When you take your dog out of the crate, throw in a pigs ears, brisket bones etc and let your dog see you do it. Then take your dog for a walk, when the dog comes home give the “in your crate cue” and when the dog enters it gets the pigs ear.

Make the crate a “landing place”, by default any time you dogs comes into the house always first crate your dog, make it the automatic place your dog goes too.

This can affect the positive feelings we have created for the crate.

 

Crate Safety

 

Collars: Always remove your puppy or dog’s collar before confining in the crate. Even flat buckle collars can occasionally get struck on the bars or wire mesh of a crate.

 

Temperature: Crates are wonderful in Winter because the dog can stay warmer as the crate reflects and contains the dogs body heat.

 

So in turn this may not be great in summer. In summer if you have to close the side flaps, always leave the top open (not the mesh) so the heat can escape.

 

Consider a cooling aid in the crate.

*NOTE: Except for overnight, avoid crating puppies or older dogs for more than 5 hours at a time.

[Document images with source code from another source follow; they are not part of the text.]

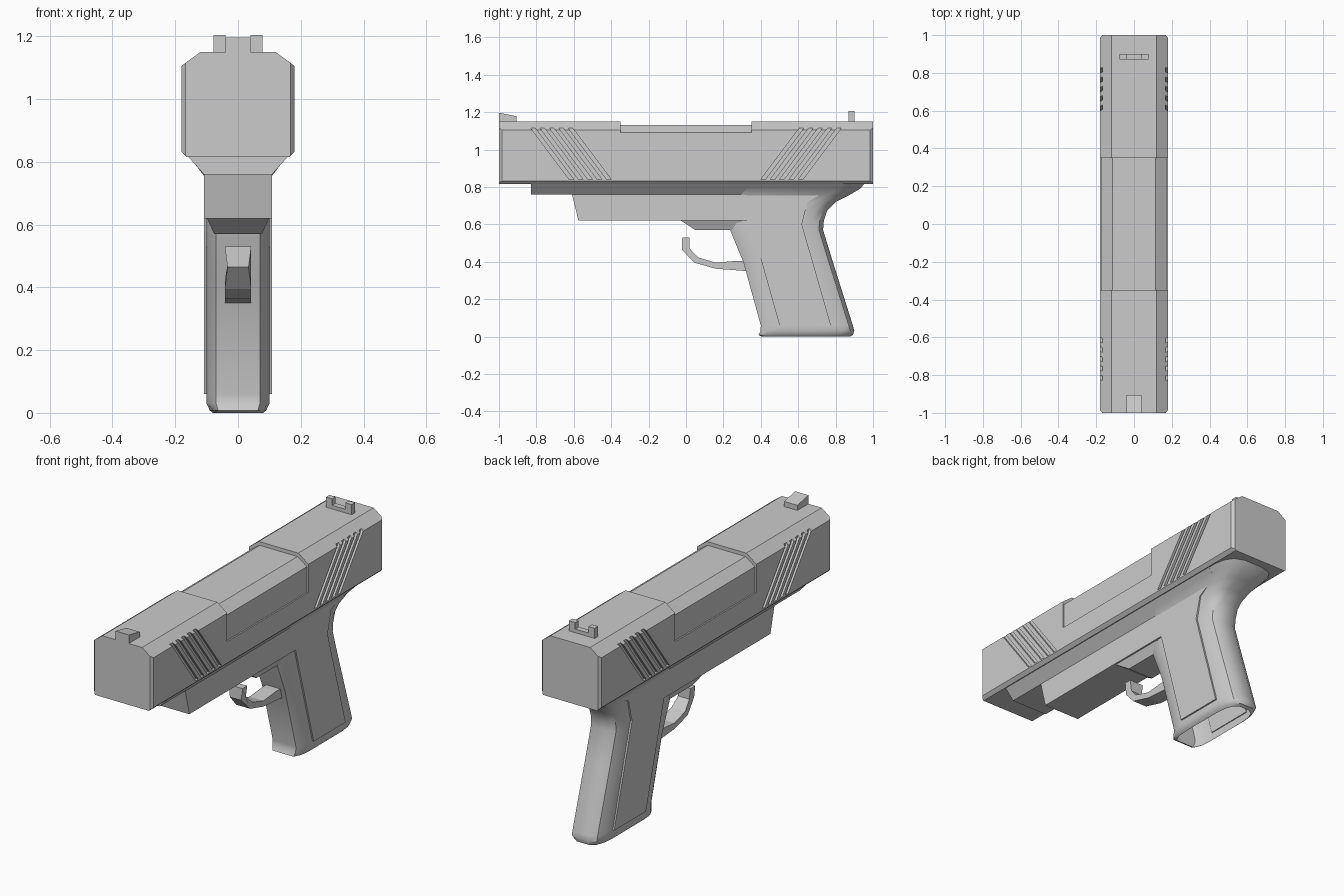
import bpy, bmesh, math

if "Cube" in bpy.data.objects:
    bpy.data.objects.remove(bpy.data.objects["Cube"])


def make(name, bm, smooth=False):
    bmesh.ops.recalc_face_normals(bm, faces=bm.faces[:])
    me = bpy.data.meshes.new(name)
    bm.to_mesh(me)
    bm.free()
    ob = bpy.data.objects.new(name, me)
    bpy.context.collection.objects.link(ob)
    if smooth:
        bpy.ops.object.select_all(action='DESELECT')
        ob.select_set(True)
        bpy.context.view_layer.objects.active = ob
        bpy.ops.object.shade_smooth_by_angle(angle=math.radians(35))
    return ob


def loft(bm, rings, cap_start=True, cap_end=True):
    vs = [[bm.verts.new(p) for p in r] for r in rings]
    n = len(vs[0])
    for a, b in zip(vs, vs[1:]):
        for i in range(n):
            j = (i + 1) % n
            bm.faces.new((a[i], a[j], b[j], b[i]))
    if cap_start:
        bm.faces.new(vs[0])
    if cap_end:
        bm.faces.new(vs[-1][::-1])
    return vs


def side_prism(bm, pts, x0, x1):
    # side outline (y, z) extruded across x
    return loft(bm, [[(x, y, z) for y, z in pts] for x in (x0, x1)])


def mirrored(half):
    return half + [(-x, z) for x, z in reversed(half) if abs(x) > 1e-6]


def cut(ob, cutter):
    cutter.hide_render = True
    m = ob.modifiers.new("cut", 'BOOLEAN')
    m.operation = 'DIFFERENCE'
    m.solver = 'EXACT'
    m.object = cutter
    bpy.context.view_layer.objects.active = ob
    bpy.ops.object.modifier_apply(modifier=m.name)
    bpy.data.objects.remove(cutter)


# slide with chamfered section and tapered ends
bm = bmesh.new()
rings = []
for y, s, zt, zb in ((-1, .168, 1.115, .822), (-.985, .18, 1.105, .832),
                     (.985, .18, 1.105, .832), (1, .168, 1.115, .822)):
    sec = mirrored([(.12, 1.15), (s, zt), (s, zb), (.162, .815)])
    rings.append([(x, y, z) for x, z in sec])
loft(bm, rings)
slide = make("slide", bm)

# shallow recess wrapped over the middle of the slide
bm = bmesh.new()
u = mirrored([(.115, 1.13), (.172, 1.09), (.172, .95), (.3, .95), (.3, 1.3)])
loft(bm, [[(x, y, z) for x, z in u] for y in (-.35, .35)])
cut(slide, make("recess_cutter", bm))

# slanted grip grooves, front and rear, both sides
bm = bmesh.new()
for e in (-1, 1):
    for i in range(5):
        c = .40 + i * .05
        pts = [(e * c, .84), (e * (c + .024), .84),
               (e * (c + .234), 1.12), (e * (c + .21), 1.12)]
        for s in (-1, 1):
            side_prism(bm, pts, s * .167, s * .3)
cut(slide, make("groove_cutter", bm))

# sights
bm = bmesh.new()
side_prism(bm, [(-1, 1.14), (-1, 1.197), (-.905, 1.178), (-.905, 1.14)], -.04, .04)
make("front_sight", bm)
bm = bmesh.new()
notch = mirrored([(.04, 1.17), (.04, 1.205), (.078, 1.205), (.078, 1.14)])
loft(bm, [[(x, y, z) for x, z in notch] for y in (.87, .9)])
make("rear_sight", bm)

# flared rail under the slide
bm = bmesh.new()
rail = mirrored([(.16, .818), (.108, .76)])
loft(bm, [[(x, y, z) for x, z in rail] for y in (-.83, .78)])
make("frame_rail", bm)

# lower frame
bm = bmesh.new()
side_prism(bm, [(-.612, .77), (-.575, .62), (.45, .62), (.62, .62),
                (.65, .72), (.73, .77)], -.108, .108)
make("lower_frame", bm)

# tapered block above the trigger opening
bm = bmesh.new()
side_prism(bm, [(-.03, .622), (.05, .57), (.3, .57), (.3, .622)], -.1, .1)
for v in bm.verts:
    if v.co.z < .6:
        v.co.x *= .76
make("frame_underside", bm)

# hollow grip lofted upward to the rear tang: z, front y, rear y, half width
bm = bmesh.new()
rings = []
for z, f, r, w in ((0, .405, .875, .08), (.008, .388, .892, .09), (.03, .398, .90, .1),
                   (.06, .40, .892, .1), (.4, .306, .785, .1), (.57, .236, .733, .1),
                   (.62, .225, .737, .1), (.675, .225, .755, .1), (.72, .225, .80, .102),
                   (.755, .225, .87, .108), (.79, .225, .93, .135), (.818, .225, .955, .158)):
    half = [(.7 * w, f), (.93 * w, f + .04), (w, f + .1), (w, r - .12),
            (.93 * w, r - .065), (.75 * w, r - .022), (.4 * w, r)]
    rings.append([(x, y, z) for x, y in mirrored(half)])
loft(bm, rings, cap_start=False)
make("grip", bm, smooth=True)

# raised grip side panels
for s, n in ((1, "right"), (-1, "left")):
    bm = bmesh.new()
    side_prism(bm, [(.34, .63), (.5, .06), (.775, .06), (.62, .6),
                    (.65, .72), (.73, .765), (.34, .765)], s * .095, s * .108)
    make("grip_panel_" + n, bm)

# hooked guard strip
bm = bmesh.new()
side_prism(bm, [(-.02, .53), (-.022, .465), (.045, .395), (.16, .363), (.33, .35),
                (.33, .405), (.27, .405), (.16, .395), (.065, .423), (.02, .47),
                (.02, .53)], -.042, .042)
for v in bm.verts:
    if .45 < v.co.z < .5:
        v.co.x *= .8
make("trigger_guard", bm)
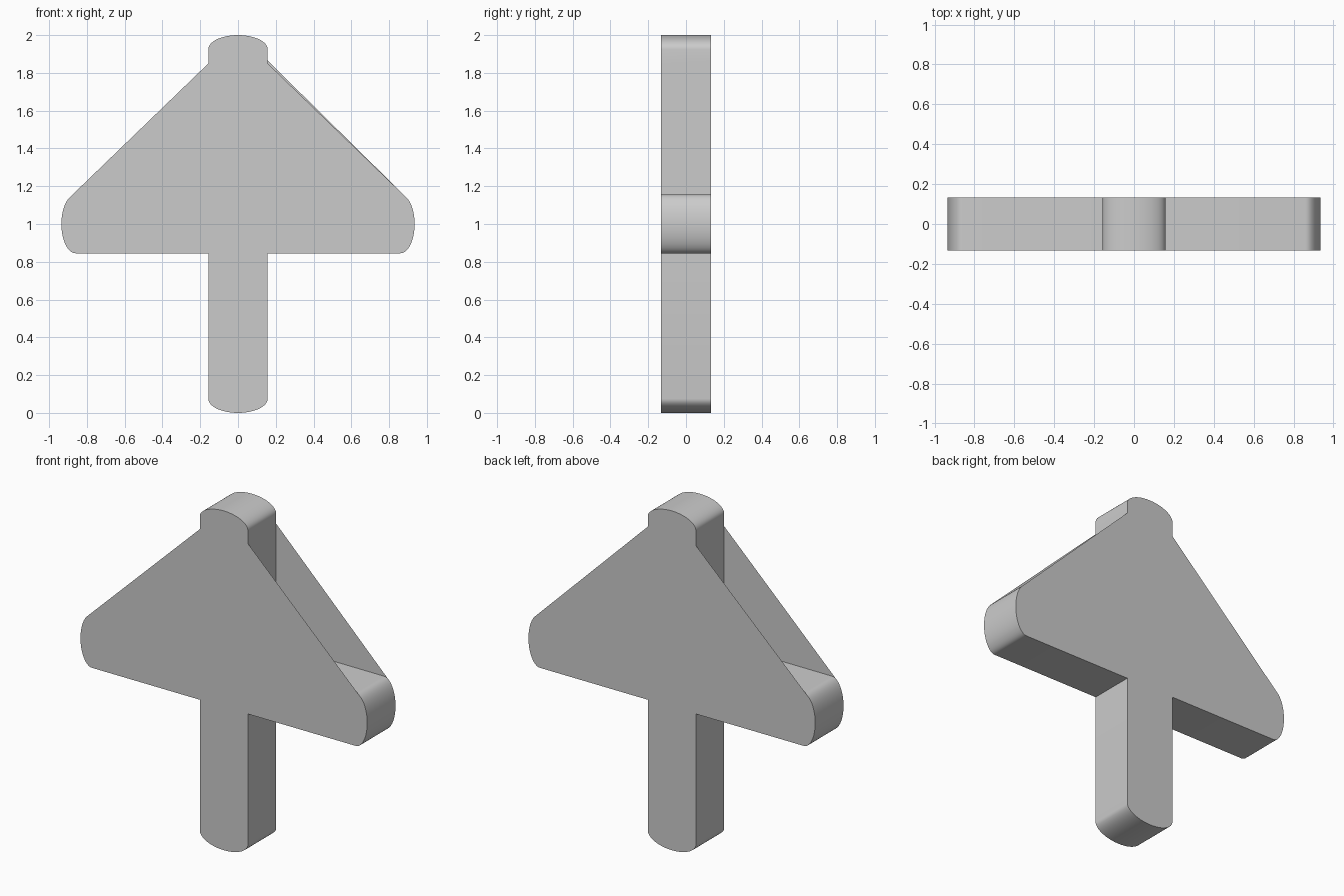
import bpy, bmesh, math

if "Cube" in bpy.data.objects:
    bpy.data.objects.remove(bpy.data.objects["Cube"])

W = 0.157        # half width of the post
H = 0.155        # half height of the cross arm
CAP = 0.075      # depth of each elliptical end
D = 0.132        # half thickness
REACH = 0.935    # half length of the cross arm
SEG = 24
TIP = 3          # end-curve steps from the arm top to the web tip


def cap(cx, cz, rx, rz, start):
    """Half-ellipse end, counter-clockwise from the start angle."""
    return [(cx + rx * math.cos(math.radians(start + 180 * i / SEG)),
             cz + rz * math.sin(math.radians(start + 180 * i / SEG)))
            for i in range(SEG + 1)]


def outline(top_left, top_right):
    """Cross outline; returns (x, z, used by the flat face)."""
    ring = []

    def add(points, used=True):
        ring.extend((x, z, used) for x, z in points)

    right = cap(REACH - CAP, 1, CAP, H, -90)
    left = cap(-REACH + CAP, 1, CAP, H, 90)
    add(cap(0, CAP, W, CAP, 180))              # foot
    add([(W, 1 - H)])
    add(right[:-TIP])                          # right arm
    add(right[-TIP:] + [(W, 1 + H)], False)    # hidden behind the right web
    add([(W, top_right)])
    add(cap(0, 2 - CAP, W, CAP, 0))            # head
    add([(-W, top_left)])
    add([(-W, 1 + H)] + left[:TIP], False)     # hidden behind the left web
    add(left[TIP:])                            # left arm
    add([(-W, 1 - H)])
    return ring


bm = bmesh.new()
layers = []
# front and back faces include thin triangular webs over open pockets
for y, ring in ((-D, outline(1.85, 1.85)), (D, outline(1.838, 1.865))):
    verts = [bm.verts.new((x, y, z)) for x, z, _ in ring]
    face = [v for v, p in zip(verts, ring) if p[2]]
    bm.faces.new(face if y < 0 else face[::-1])
    layers.append(verts)

# side walls follow the whole cross, leaving the pockets open on top
front, back = layers
n = len(front)
for i in range(n):
    j = (i + 1) % n
    bm.faces.new((front[j], front[i], back[i], back[j]))

mesh = bpy.data.meshes.new("webbed_cross")
bm.to_mesh(mesh)
bm.free()
obj = bpy.data.objects.new("webbed_cross", mesh)
bpy.context.collection.objects.link(obj)
bpy.context.view_layer.objects.active = obj
obj.select_set(True)
bpy.ops.object.shade_smooth_by_angle(angle=math.radians(30))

You can transport your dog inside your car when travelling but the same rules above apply, be aware that your cars Air Conditioning will keep the passengers in the front cool, but it may not reach the cargo area.

Dogs that get car sick often are too warm.

Crate Accessories

 

http://k9pro.com.au/online-store/dog-crates/crate-accessories/

 

We have a host of accessories that you can add to your crate to make your dogs crate a more comfortable, pleasurable place to be.

 

 

HyperKewl Dog Mats

 

http://www.k9pro.com.au/categories/Dog-Crates/Crate-Mats-and-Beds/

 

These mats are used in summer, you soak them with water and lightly ring them out, they will cool your dog really well on hot days or in hot cars.

 

Fans and Cooling Systems

 

We have two types of crate fan available, these can be attached to the sire crates by using the hangers or set on top of the Soft crates and sucking air out of the crate. For a little money these are awesome. No dog should be in a car inside a crate without a fan.

 

 

 

Metro Fan: A two speed battery operated fan that you can also plug into AC.

http://www.k9pro.com.au/products/Crate-Cooling-Fan.html

 

 

 

Pet Edge Fan with Cooling System!

This crate fan has an attachment that has a ice brick that provides cool air inside your dogs crate! http://www.k9pro.com.au/products/Pro-Select-Deluxe-Crate-Cooling-Fan.html

 

 

 

Warmers and Comforters

 

http://www.k9pro.com.au/categories/Cooling-and-Warming/Warming-Products/

When the weather is cold these heat mats rock, with variable settings you can make sure your dog is very comfortable all night!

 

Snuggle Puppies are a must for pups !

 

 

Buy a good quality crate, train your dog or puppy with patience and add some cool accessories and you will never get crate refusal!